The Medical Department could have "advertised a little more," said Ernest D. Aguayo '97, president of Next House. "I don't think the whole dorm knew." However, "it was good how the MIT Medical Department wants to keep us informed," he said. Overall, "they handled it well. We had a really great turnout for the testing."

Manju V. Madhavan '99, who lives in Burton-Conner, said that "people just wanted information, and they were supplied with that information by the Med Center."

Students angry with delayed announcement

Many students felt annoyed, not by the discovery of TB but because the students were not informed about the situation earlier. The original TB case was discovered last fall.

However, not much could be done until recently because tests administered earlier would not have been useful since the infection takes a long time to appear, Diamond said.

"A lot of people knew [about the case of TB] by word of mouth; if they had told everyone the same thing early on they could have prevented rumors from flying around," Aguayo said.

Madhavan was not troubled by the delayed announcement of the problem. "I think that they realized that some students might have panicked so they decided to hold off until after the incubation period. You have to trust the doctors," he said. "I have no problem with that decision."

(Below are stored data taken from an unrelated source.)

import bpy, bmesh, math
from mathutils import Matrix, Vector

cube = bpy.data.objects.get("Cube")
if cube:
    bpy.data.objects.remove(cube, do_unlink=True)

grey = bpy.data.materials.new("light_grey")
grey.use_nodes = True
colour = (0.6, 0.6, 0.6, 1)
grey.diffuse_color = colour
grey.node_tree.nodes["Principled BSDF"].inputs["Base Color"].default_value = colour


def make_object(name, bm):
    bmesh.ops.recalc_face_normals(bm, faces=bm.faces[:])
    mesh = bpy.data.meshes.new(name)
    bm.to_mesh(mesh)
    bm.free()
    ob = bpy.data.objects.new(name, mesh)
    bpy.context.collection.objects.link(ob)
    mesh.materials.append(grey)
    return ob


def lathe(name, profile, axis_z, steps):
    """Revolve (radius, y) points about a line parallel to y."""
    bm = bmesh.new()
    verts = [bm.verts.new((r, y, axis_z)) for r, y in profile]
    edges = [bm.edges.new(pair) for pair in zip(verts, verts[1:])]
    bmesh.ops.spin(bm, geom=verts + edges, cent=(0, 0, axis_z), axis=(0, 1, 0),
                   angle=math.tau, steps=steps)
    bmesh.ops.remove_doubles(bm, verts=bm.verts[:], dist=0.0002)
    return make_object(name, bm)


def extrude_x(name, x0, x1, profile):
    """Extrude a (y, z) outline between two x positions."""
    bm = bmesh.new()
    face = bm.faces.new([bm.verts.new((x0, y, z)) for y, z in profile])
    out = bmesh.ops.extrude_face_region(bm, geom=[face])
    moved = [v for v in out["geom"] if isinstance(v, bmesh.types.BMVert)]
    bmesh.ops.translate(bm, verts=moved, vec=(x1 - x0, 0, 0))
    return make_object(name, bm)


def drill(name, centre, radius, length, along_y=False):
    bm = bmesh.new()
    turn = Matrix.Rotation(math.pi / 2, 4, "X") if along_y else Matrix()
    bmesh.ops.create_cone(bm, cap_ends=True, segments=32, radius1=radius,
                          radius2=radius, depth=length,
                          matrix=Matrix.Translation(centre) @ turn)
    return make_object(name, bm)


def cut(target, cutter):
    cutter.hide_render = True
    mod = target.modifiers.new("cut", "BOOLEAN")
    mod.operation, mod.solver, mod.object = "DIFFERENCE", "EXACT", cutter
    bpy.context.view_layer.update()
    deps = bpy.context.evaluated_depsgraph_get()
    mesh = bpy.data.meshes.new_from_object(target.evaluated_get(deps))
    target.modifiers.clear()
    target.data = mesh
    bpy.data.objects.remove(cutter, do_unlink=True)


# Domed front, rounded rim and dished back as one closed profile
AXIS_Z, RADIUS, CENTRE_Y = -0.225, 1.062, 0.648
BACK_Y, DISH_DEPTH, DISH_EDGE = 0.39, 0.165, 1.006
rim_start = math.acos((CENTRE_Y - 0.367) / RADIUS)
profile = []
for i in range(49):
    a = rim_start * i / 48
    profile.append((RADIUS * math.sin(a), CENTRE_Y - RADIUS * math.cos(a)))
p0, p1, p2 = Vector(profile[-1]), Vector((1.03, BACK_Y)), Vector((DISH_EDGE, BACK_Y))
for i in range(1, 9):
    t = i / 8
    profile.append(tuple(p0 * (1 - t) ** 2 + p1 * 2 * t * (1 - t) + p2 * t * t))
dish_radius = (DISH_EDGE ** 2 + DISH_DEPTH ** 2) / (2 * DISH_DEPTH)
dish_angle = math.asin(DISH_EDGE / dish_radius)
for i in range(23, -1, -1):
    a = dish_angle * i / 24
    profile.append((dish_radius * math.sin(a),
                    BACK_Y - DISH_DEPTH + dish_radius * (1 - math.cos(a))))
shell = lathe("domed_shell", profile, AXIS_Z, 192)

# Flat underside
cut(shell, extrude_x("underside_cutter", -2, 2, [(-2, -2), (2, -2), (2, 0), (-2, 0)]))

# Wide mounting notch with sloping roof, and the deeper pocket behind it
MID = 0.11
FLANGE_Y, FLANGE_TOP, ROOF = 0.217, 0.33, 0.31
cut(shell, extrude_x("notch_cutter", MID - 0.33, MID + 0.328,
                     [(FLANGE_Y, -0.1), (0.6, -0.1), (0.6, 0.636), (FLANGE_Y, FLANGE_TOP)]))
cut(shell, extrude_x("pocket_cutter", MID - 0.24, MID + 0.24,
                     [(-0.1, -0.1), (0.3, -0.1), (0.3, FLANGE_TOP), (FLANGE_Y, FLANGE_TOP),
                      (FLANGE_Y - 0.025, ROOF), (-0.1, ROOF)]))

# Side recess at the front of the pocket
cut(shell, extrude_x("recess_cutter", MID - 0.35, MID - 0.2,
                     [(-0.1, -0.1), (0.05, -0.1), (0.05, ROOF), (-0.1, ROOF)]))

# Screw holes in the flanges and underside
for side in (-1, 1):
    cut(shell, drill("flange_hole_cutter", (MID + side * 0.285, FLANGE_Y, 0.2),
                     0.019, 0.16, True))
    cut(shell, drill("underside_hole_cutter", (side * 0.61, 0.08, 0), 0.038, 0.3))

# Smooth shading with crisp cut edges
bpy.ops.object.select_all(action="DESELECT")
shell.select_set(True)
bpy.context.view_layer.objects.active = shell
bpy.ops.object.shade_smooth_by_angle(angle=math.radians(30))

Students remain calm

Despite the number of people who were tested positive, students were not alarmed. "Not that many people talk about it, and everyone is pretty confident that the situation is under control," Mikic said. Students at Next House "don't feel threatened or anything. Everything is ok - no reason for panic, no need for panic."

"There is no need to be scared since there is no active TB on campus," Mikic said.

"No one [who has been] tested or x-rayed has the active disease," Diamond said. The positive result only "indicates infection," he said.

A large percentage "of the world's population become infected with TB sometime in their lives, but only 5 to 10 percent of people go on to become ill. Most of the infection cases do not develop into disease," Diamond said.

"Although more than a few tested positive for passive TB infection, that doesn't mean that they have been recently infected," Diamond said.

When a person is tested positive "we have to look at information such as the person's chest x-ray, history of vaccine, whether or not the person has received BCG, Bacillus Calmette-Guerin, a tuberculosis vaccine, places lived before, locations traveled, working experience," and anything else that might put the person in a situation that exposes the person to TB to determine the cause and the severity of the disease, Diamond said.

Most TB infections do not develop into full-blown diseases, and only when the patient is in the disease stage is he or she infectious.

Frank Dabek contributed to the reporting of this story.